Kawasaki Ki-45 Kei Hei (Model C) Type 2 Toryu (Dragon Killer) NICK
The Kawasaki Ki-45 required more time to develop and place in service than almost every other Japanese warplane of World War II. Takeo Doi, chief project engineer, began work on this design in January 1938 but the first production aircraft did not fly combat until the fall of 1942. When it finally entered service, the Ki-45 soon became popular with flight crews who used it primarily for attacking ground targets and ships including U. S. Navy Patrol Torpedo (P. T.) boats. The Toryu was also the only Japanese Army night fighter to see action during the war. Japanese strategists observed the Americans and the Europeans design and build a number of twin-engine, two-seat, heavy fighters during the mid- and late 1930s. The Japanese Army needed a long-range fighter to cover great distances during any large-scale conflict in the Pacific and army planners felt that a twin-engine design could meet this need.
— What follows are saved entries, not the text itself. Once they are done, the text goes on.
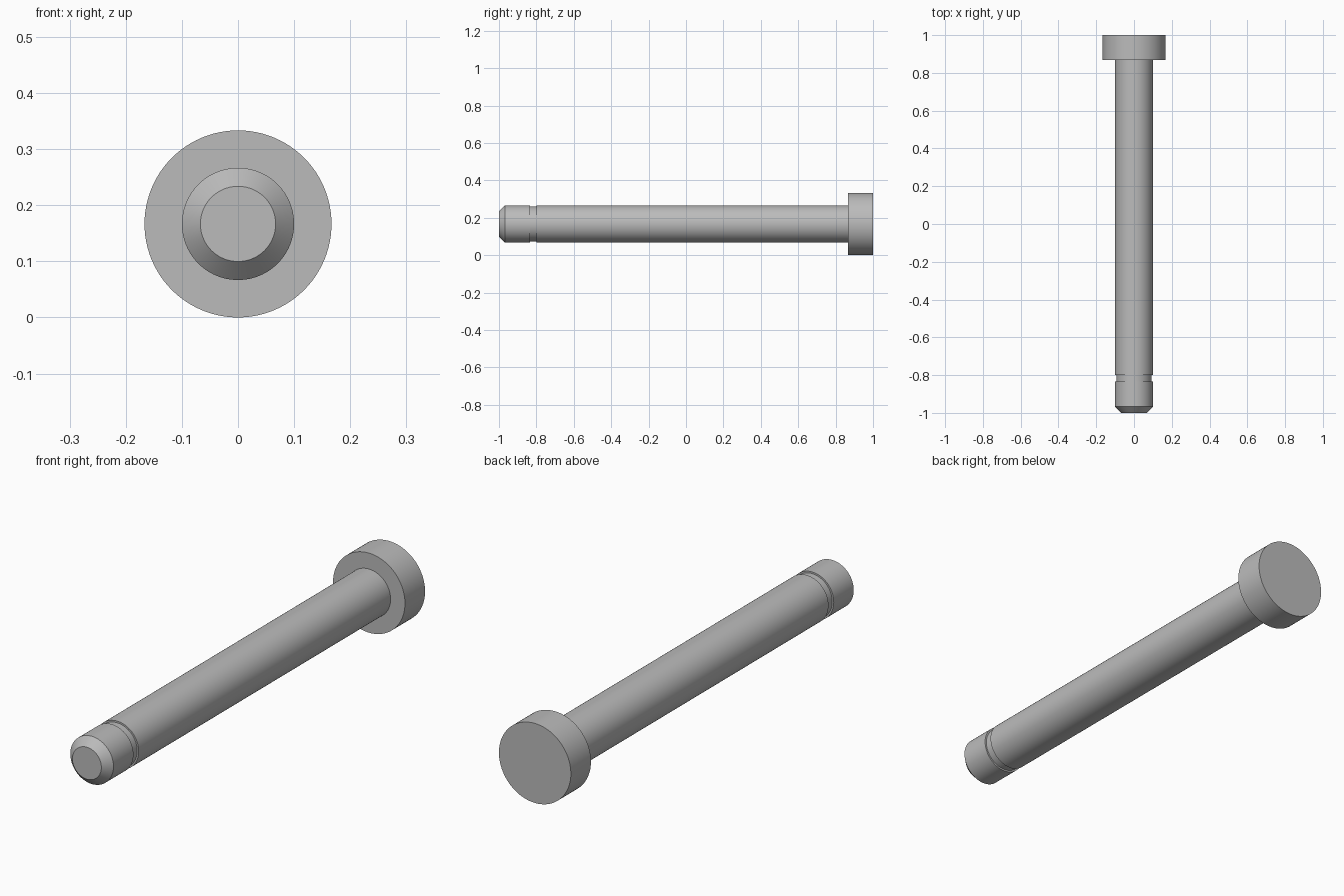
import bpy
import bmesh
import math
from mathutils import Matrix

cube = bpy.data.objects.get("Cube")
if cube:
    bpy.data.objects.remove(cube, do_unlink=True)

SEGMENTS = 96
HEAD_R = 1 / 6
SHAFT_R = 0.1
TIP_R = 0.067
GROOVE_R = 0.093

# Plain steel
steel = bpy.data.materials.new("steel grey")
steel.use_nodes = True
colour = (0.5, 0.5, 0.5, 1)
steel.diffuse_color = colour
steel.node_tree.nodes["Principled BSDF"].inputs["Base Color"].default_value = colour


def turned_part(name, profile):
    """Lathe (radius, y) points about the pin's long axis, with capped ends."""
    bm = bmesh.new()
    rings = []
    for radius, y in profile:
        angles = [math.tau * i / SEGMENTS for i in range(SEGMENTS)]
        rings.append([bm.verts.new((radius * math.cos(a), y, radius * math.sin(a)))
                      for a in angles])
    for a, b in zip(rings, rings[1:]):
        for i in range(SEGMENTS):
            j = (i + 1) % SEGMENTS
            bm.faces.new((a[i], a[j], b[j], b[i]))
    bm.faces.new(rings[0])
    bm.faces.new(rings[-1])
    bmesh.ops.recalc_face_normals(bm, faces=bm.faces)
    bm.transform(Matrix.Translation((0, 0, HEAD_R)))
    mesh = bpy.data.meshes.new(name)
    bm.to_mesh(mesh)
    bm.free()
    mesh.materials.append(steel)
    obj = bpy.data.objects.new(name, mesh)
    bpy.context.collection.objects.link(obj)
    bpy.ops.object.select_all(action="DESELECT")
    obj.select_set(True)
    bpy.context.view_layer.objects.active = obj
    bpy.ops.object.shade_smooth_by_angle(angle=math.radians(30))
    return obj


# One-piece pin: chamfered tip, retaining groove, shaft, flat head
turned_part("headed_pin", [
    (TIP_R, -1),
    (SHAFT_R, -0.967),
    (SHAFT_R, -0.835),
    (GROOVE_R, -0.835),
    (GROOVE_R, -0.8),
    (SHAFT_R, -0.8),
    (SHAFT_R, 0.867),
    (HEAD_R, 0.867),
    (HEAD_R, 1),
])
In March 1937, the Japanese Army Staff sent a rather vague specification for such an airplane to a number of manufacturers. Kawasaki, Nakajima, and Mitsubishi responded, but the latter two dropped out of the competition to concentrate on other projects. Between October and December 1937, the army amended the specification with additional information and directed Kawasaki to begin the design work. The specification described a two-seat fighter with a speed of 540 kph (336 mph), an operating altitude of 2-5,000 m (6,560-16,405 ft), and endurance of over 5 hours. The army chose the Bristol Mercury engine, built under license, to power the new aircraft. In January 1939, Kawasaki rolled out the first prototype but initial flight tests did not impress. The airplane was too slow to meet the army speed requirement, and it suffered mechanical problems with the landing gear and engines. Top speed remained a problem, despite major changes on the second prototype, and the army put the project on hold. In April 1940, Kawasaki substituted 14-cylinder Nakajima engines, rated at 1000 horsepower each, for the original 9-cylinder motors rated at 820 horsepower each. Engineer Doi also revised the engine nacelles and prop spinners. These modifications increased top speed to 520 kph (323 mph) but the revisions continued. Kawasaki narrowed the fuselage, increased the wing span and area, revised the nacelles again, and modified the armament package. The new aircraft did not fly until May-June 1941 but performance at last met army standards and they ordered the Toryu into production. Kawasaki delivered the first Ki-45 Kai (modified) in August 1942, but Toryus did not reach combat units in China until October. Unlike many Japanese Navy fighter airplanes, the Ki-45 aircraft had crew armor and fire-resistant fuel tanks. These airplanes also carried a heavy gun battery that usually consisted of 20 mm and 37 mm cannons. Toryus operated in the New Guinea area against Allied shipping and attacked Consolidated B-24 Liberator bombers of the 5th Air Force. The Japanese also employed some Ki-45s as night fighters. Field personnel modified these Toryus by substituting the upper fuselage fuel tank for two 12.7 mm machine guns mounted to fire obliquely upwards at a target's vulnerable belly. This worked so well that the army told Kawasaki to manufacture a night fighter version of the Toryu-the Ki-45 Kai Hei (Mod. C)-with two 20 mm cannon, mounted obliquely, and a 37 mm cannon mounted in the lower fuselage. In June 1944, 20th Air Force bomber crews flew Boeing B-29 Superfortresses on the first raids against the Japanese home islands since Doolittle's attack back in May 1942. Bad weather and attacks by Japanese fighter interceptors, including Ki-45 Toryus, hampered these raids. On one mission, Ki-45 pilots downed eight Superfortresses. On March 9, 1945, the 20th Air Force began flying low altitude attacks at night using incendiary bombs. These missions marked a radical departure from the traditional American high-altitude, daylight bombing strikes. The Japanese fought back with anti-aircraft gunfire and night fighter attacks. As many as six Sentais (groups) of NICK night fighters defended the home islands by war's end. The Ki-45 Kai Hei (Mod. C) the Japanese Army's only night fighter, operated alongside Navy night fighters including the Nakajima J1N1-S Gekko (IRVING) and P1Y1-S Byakko (FRANCIS). Examples of the IRVING and FRANCIS are also preserved in NASM's collection. The NASM Ki-45 Kai Hei (Mod. C) is the last known survivor of 1,700 Ki-45s built by Kawasaki. The company built a total of 477 Kai Hei C night fighters. The NASM airplane was produced in the second of three batches and the thrust-augmentation exhausts fitted to the engines to improve speed and reduce glare at night identify aircraft in this batch. This NICK was one of about 145 Japanese airplanes returned to the United States for evaluation after the war. The Navy shipped them to Norfolk, Virginia, aboard the escort carrier "USS Barnes." On December 8, 1945, the Navy tra